#### [Problem requirements]
Up to and including the final line, please copy every line exactly, starting from the one that contains "0.014, 0, dish);" in the material below.
[[ Record excerpts open ]]
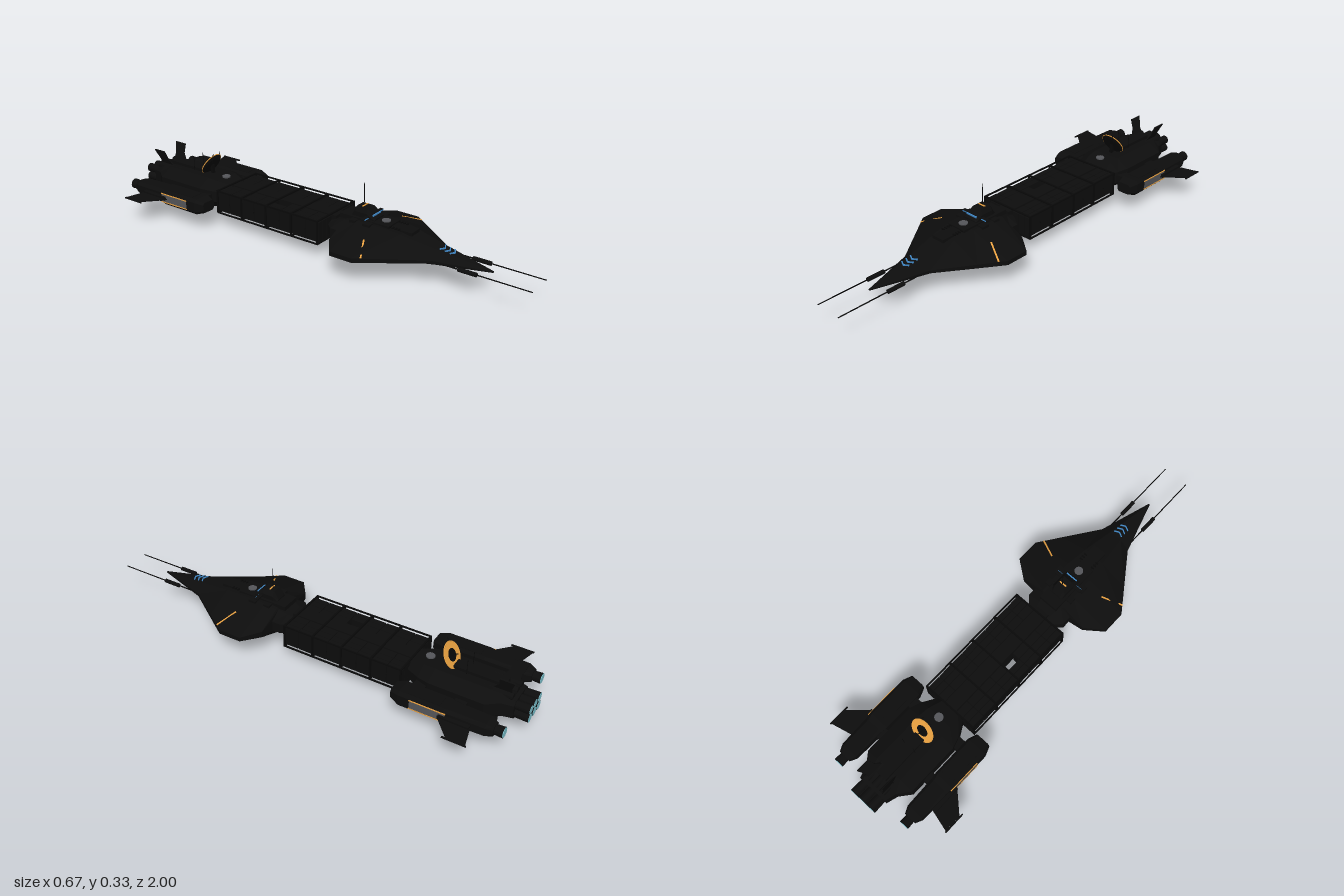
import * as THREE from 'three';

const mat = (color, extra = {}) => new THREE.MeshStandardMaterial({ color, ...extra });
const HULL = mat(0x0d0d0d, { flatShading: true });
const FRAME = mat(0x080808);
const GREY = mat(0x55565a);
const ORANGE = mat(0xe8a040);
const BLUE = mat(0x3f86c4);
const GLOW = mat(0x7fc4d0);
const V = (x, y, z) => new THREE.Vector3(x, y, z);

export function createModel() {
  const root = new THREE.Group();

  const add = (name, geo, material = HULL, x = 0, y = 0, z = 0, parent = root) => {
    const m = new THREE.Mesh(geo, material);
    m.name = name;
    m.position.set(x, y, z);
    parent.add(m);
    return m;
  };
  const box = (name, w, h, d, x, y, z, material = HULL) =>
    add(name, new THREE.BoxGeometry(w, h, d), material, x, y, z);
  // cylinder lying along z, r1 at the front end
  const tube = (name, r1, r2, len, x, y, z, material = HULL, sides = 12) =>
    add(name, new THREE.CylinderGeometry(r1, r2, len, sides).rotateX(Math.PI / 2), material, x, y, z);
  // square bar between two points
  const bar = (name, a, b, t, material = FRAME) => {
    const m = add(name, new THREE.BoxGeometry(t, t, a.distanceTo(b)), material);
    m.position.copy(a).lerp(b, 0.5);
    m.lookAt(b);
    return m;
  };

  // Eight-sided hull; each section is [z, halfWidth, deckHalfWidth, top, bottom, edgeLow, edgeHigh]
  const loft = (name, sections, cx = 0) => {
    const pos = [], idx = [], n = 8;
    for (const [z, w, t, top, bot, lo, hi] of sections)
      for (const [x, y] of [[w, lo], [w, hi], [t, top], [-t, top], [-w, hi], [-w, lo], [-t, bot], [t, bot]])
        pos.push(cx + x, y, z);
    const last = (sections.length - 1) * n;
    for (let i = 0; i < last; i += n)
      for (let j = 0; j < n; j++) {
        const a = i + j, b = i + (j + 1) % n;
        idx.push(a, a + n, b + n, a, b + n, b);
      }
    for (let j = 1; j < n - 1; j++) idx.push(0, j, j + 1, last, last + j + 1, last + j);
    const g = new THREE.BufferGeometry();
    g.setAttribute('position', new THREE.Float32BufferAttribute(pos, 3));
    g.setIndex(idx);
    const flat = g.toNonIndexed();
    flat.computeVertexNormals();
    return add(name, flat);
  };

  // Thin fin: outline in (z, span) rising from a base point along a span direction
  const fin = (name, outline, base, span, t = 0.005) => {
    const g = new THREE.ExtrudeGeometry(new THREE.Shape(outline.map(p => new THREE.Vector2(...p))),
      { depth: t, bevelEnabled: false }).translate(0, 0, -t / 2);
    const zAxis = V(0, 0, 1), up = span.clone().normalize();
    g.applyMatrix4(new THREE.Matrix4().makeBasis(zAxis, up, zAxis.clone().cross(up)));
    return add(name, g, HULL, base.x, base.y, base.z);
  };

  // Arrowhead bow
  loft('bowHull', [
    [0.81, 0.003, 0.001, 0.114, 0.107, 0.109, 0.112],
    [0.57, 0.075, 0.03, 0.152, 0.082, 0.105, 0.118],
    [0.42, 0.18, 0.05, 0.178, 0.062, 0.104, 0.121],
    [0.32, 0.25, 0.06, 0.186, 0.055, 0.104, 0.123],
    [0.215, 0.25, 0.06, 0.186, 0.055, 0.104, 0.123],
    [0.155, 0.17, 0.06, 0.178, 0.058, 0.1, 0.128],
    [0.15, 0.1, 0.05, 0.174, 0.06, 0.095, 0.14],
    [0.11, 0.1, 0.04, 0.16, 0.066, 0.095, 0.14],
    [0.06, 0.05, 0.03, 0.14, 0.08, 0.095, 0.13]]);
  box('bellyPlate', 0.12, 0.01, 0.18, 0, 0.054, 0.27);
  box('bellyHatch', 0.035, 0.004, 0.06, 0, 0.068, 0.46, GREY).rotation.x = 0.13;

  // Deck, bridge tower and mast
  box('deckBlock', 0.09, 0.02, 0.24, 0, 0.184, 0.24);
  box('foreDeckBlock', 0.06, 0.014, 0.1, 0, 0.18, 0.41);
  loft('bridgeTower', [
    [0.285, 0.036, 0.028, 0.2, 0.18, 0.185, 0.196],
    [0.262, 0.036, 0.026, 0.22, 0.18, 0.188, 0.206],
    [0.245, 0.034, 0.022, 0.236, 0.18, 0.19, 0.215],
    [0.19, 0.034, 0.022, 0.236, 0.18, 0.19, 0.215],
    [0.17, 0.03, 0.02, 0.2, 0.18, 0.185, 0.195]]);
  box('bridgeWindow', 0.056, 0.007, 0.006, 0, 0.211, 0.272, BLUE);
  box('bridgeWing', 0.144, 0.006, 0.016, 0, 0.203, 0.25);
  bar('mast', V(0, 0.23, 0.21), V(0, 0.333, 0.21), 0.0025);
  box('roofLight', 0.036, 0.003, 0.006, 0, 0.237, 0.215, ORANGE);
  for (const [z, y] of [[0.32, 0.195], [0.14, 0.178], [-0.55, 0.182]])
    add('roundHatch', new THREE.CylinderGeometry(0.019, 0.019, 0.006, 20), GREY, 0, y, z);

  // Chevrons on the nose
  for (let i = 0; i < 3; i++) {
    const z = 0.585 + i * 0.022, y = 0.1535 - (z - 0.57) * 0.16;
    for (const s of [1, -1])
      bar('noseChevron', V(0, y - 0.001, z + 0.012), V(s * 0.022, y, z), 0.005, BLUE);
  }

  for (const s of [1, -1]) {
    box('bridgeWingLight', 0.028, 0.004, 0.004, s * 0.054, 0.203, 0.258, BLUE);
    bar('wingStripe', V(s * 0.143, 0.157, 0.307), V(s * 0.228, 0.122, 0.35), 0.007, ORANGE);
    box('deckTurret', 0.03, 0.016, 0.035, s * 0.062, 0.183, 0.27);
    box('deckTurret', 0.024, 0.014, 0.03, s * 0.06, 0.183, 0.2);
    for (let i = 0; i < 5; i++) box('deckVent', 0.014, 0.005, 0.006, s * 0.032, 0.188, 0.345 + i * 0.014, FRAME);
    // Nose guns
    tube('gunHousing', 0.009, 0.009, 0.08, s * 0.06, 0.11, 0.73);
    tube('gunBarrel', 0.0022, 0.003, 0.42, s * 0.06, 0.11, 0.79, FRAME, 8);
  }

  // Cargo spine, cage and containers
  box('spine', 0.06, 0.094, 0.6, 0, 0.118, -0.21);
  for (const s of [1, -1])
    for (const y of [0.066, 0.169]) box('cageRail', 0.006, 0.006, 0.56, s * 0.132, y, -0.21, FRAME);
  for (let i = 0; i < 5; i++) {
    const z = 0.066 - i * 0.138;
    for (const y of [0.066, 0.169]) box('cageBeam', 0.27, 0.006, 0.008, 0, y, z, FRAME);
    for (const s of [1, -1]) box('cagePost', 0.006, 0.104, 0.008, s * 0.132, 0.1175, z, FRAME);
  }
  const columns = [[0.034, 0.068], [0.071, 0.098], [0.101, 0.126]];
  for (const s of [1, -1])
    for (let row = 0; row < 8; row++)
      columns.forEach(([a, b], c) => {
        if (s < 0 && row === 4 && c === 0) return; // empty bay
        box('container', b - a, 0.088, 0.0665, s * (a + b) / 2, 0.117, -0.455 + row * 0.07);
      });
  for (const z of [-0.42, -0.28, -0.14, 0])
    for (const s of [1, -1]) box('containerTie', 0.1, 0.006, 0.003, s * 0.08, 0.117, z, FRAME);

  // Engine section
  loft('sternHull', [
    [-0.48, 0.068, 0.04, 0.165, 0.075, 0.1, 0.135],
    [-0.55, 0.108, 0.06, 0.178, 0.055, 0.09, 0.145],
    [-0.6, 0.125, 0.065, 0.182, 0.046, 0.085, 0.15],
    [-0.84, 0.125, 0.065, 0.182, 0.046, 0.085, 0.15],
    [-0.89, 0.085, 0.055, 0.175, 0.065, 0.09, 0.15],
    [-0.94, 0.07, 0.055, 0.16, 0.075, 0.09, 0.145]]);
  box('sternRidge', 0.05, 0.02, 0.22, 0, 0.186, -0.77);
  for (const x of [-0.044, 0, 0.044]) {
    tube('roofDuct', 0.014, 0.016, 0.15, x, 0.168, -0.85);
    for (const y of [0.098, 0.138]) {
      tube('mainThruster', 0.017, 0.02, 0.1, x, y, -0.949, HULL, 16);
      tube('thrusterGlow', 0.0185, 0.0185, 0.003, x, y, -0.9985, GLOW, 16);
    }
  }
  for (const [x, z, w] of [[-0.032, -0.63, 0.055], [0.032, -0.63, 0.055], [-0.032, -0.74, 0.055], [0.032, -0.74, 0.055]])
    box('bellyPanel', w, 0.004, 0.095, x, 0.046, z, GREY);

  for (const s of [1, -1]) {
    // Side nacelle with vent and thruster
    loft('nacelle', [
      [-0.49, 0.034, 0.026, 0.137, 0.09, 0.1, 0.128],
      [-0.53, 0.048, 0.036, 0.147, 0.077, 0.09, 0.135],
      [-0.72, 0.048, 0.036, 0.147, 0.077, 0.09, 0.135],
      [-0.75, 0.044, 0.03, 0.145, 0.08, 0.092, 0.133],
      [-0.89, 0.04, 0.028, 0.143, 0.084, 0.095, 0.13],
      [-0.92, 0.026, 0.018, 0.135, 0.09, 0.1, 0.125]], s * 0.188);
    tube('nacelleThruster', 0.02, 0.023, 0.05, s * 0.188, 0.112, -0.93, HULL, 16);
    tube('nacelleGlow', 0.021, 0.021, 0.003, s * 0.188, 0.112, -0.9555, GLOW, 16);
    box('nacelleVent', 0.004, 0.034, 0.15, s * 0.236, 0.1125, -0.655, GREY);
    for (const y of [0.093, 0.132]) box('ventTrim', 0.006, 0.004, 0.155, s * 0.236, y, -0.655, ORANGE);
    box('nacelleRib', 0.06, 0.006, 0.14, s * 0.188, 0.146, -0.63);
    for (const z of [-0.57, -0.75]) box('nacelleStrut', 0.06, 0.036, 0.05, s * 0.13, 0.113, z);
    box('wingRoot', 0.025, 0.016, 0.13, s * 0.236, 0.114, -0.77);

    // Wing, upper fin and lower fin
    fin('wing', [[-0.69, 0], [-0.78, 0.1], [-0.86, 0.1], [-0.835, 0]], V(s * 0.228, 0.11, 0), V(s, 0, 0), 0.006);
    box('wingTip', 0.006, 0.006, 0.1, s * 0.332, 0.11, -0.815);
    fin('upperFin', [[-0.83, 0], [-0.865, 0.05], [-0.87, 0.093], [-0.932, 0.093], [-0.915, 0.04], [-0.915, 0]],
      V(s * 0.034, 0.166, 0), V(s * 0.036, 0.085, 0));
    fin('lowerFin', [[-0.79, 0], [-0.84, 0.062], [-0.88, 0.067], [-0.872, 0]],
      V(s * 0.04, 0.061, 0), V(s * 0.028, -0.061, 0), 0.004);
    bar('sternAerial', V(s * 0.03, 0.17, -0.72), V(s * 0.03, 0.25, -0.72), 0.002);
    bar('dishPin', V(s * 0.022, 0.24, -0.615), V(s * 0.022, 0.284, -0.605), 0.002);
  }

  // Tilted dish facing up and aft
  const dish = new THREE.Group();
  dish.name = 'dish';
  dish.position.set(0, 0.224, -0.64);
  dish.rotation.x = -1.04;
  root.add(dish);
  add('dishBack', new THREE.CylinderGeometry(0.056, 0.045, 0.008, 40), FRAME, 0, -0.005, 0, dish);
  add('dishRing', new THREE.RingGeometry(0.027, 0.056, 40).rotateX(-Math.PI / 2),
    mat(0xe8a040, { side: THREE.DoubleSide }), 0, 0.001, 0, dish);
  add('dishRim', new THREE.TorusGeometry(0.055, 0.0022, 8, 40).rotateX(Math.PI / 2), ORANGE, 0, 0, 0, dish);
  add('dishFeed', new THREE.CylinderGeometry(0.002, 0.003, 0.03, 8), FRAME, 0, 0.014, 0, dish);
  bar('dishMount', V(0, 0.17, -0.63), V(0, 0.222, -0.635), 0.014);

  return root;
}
[[ Record excerpts closed ]]
#### [Exercise result]
  add('dishFeed', new THREE.CylinderGeometry(0.002, 0.003, 0.03, 8), FRAME, 0, 0.014, 0, dish);
  bar('dishMount', V(0, 0.17, -0.63), V(0, 0.222, -0.635), 0.014);

  return root;
}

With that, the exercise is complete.